How to complete this task - Your copy should hold every record verbatim and none of the pictures.

#### Records for this exercise ####

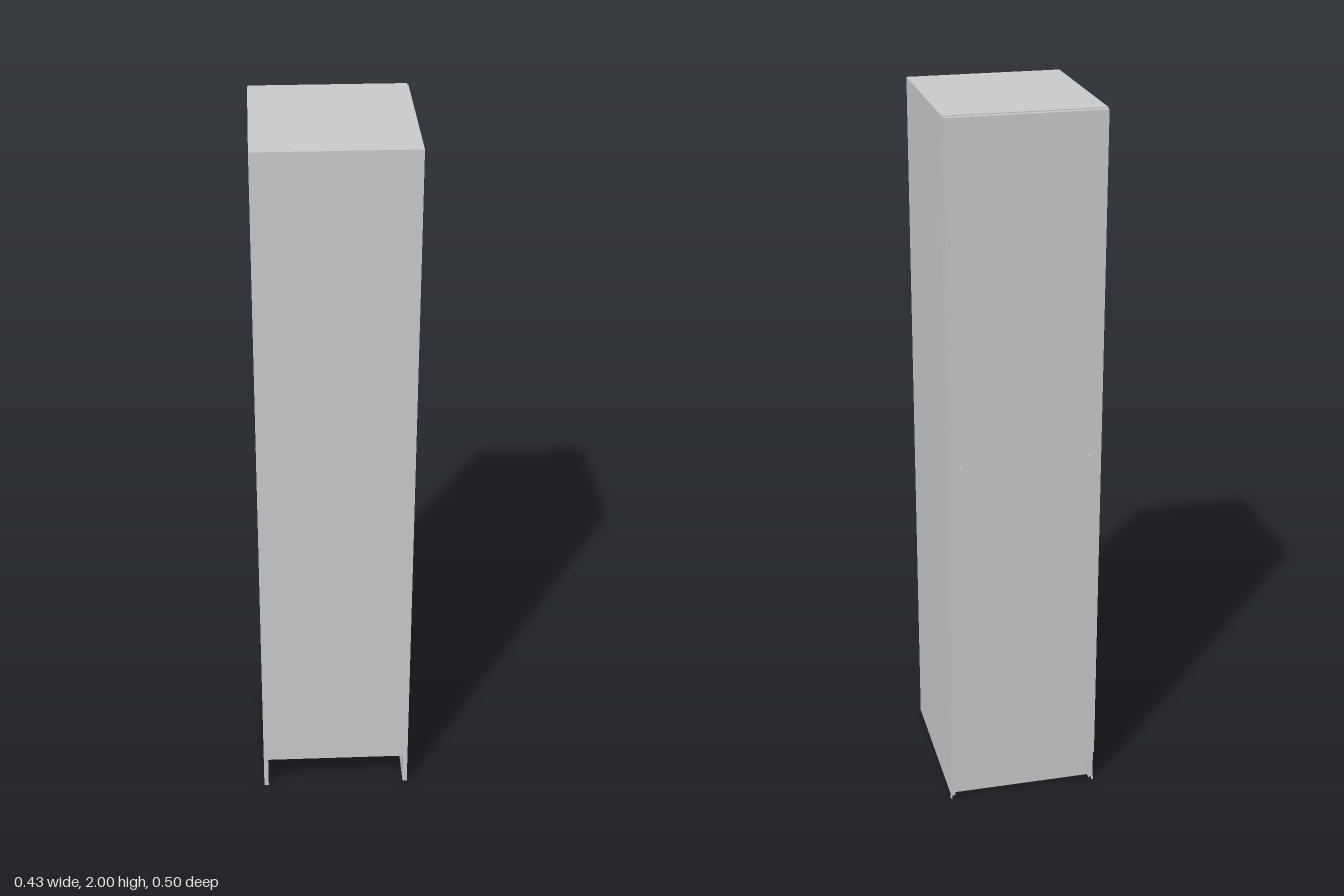
import * as THREE from 'three';

export function createModel() {
  const group = new THREE.Group();
  const material = new THREE.MeshStandardMaterial({ color: 0xcccccc });

  const add = (name, geometry, x, y, z) => {
    const mesh = new THREE.Mesh(geometry, material);
    mesh.name = name;
    mesh.position.set(x, y, z);
    group.add(mesh);
    return mesh;
  };
  // box given by its lower and upper limits on each axis
  const box = (name, [x0, x1], [y0, y1], [z0, z1]) =>
    add(name, new THREE.BoxGeometry(x1 - x0, y1 - y0, z1 - z0),
      (x0 + x1) / 2, (y0 + y1) / 2, (z0 + z1) / 2);

  const W = 0.213, T = 0.013, inner = W - T;
  const floorY = 0.105, zDoorSide = -0.227, zPanel = 0.248;

  // carcass
  box('leftSide', [inner, W], [0.008, 2], [zDoorSide, zPanel]);
  box('rightSide', [-W, -inner], [0.008, 2], [zDoorSide, zPanel]);
  box('topPanel', [-inner, inner], [2 - T, 2], [zDoorSide, zPanel]);
  box('bottomPanel', [-inner, inner], [floorY, floorY + T], [zDoorSide, zPanel]);
  box('closingPanel', [-inner, inner], [floorY + T, 2 - T], [zPanel - 0.006, zPanel]);
  box('kickPanel', [-inner, inner], [0.01, floorY], [-0.215, -0.203]);

  // door, set a little off the carcass
  box('door', [-0.211, 0.211], [floorY, 1.998], [-0.244, -0.23]);

  for (const side of [-1, 1]) {
    // door knobs
    const knob = add('knob', new THREE.CylinderGeometry(0.0045, 0.0045, 0.007, 16), side * 0.177, 1.055, -0.2465);
    knob.rotation.x = Math.PI / 2;

    // hinge pins in the door gap
    for (const y of [0.21, 1.17, 1.91]) {
      add('hingePin', new THREE.CylinderGeometry(0.002, 0.002, 0.016, 12), side * 0.212, y, -0.2285);
    }

    // small corner feet
    add('foot', new THREE.CylinderGeometry(0.003, 0.003, 0.01, 12), side * 0.212, 0.005, -0.227);
  }
  return group;
}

####

Exercise response -
import * as THREE from 'three';

export function createModel() {
  const group = new THREE.Group();
  const material = new THREE.MeshStandardMaterial({ color: 0xcccccc });

  const add = (name, geometry, x, y, z) => {
    const mesh = new THREE.Mesh(geometry, material);
    mesh.name = name;
    mesh.position.set(x, y, z);
    group.add(mesh);
    return mesh;
  };
  // box given by its lower and upper limits on each axis
  const box = (name, [x0, x1], [y0, y1], [z0, z1]) =>
    add(name, new THREE.BoxGeometry(x1 - x0, y1 - y0, z1 - z0),
      (x0 + x1) / 2, (y0 + y1) / 2, (z0 + z1) / 2);

  const W = 0.213, T = 0.013, inner = W - T;
  const floorY = 0.105, zDoorSide = -0.227, zPanel = 0.248;

  // carcass
  box('leftSide', [inner, W], [0.008, 2], [zDoorSide, zPanel]);
  box('rightSide', [-W, -inner], [0.008, 2], [zDoorSide, zPanel]);
  box('topPanel', [-inner, inner], [2 - T, 2], [zDoorSide, zPanel]);
  box('bottomPanel', [-inner, inner], [floorY, floorY + T], [zDoorSide, zPanel]);
  box('closingPanel', [-inner, inner], [floorY + T, 2 - T], [zPanel - 0.006, zPanel]);
  box('kickPanel', [-inner, inner], [0.01, floorY], [-0.215, -0.203]);

  // door, set a little off the carcass
  box('door', [-0.211, 0.211], [floorY, 1.998], [-0.244, -0.23]);

  for (const side of [-1, 1]) {
    // door knobs
    const knob = add('knob', new THREE.CylinderGeometry(0.0045, 0.0045, 0.007, 16), side * 0.177, 1.055, -0.2465);
    knob.rotation.x = Math.PI / 2;

    // hinge pins in the door gap
    for (const y of [0.21, 1.17, 1.91]) {
      add('hingePin', new THREE.CylinderGeometry(0.002, 0.002, 0.016, 12), side * 0.212, y, -0.2285);
    }

    // small corner feet
    add('foot', new THREE.CylinderGeometry(0.003, 0.003, 0.01, 12), side * 0.212, 0.005, -0.227);
  }
  return group;
}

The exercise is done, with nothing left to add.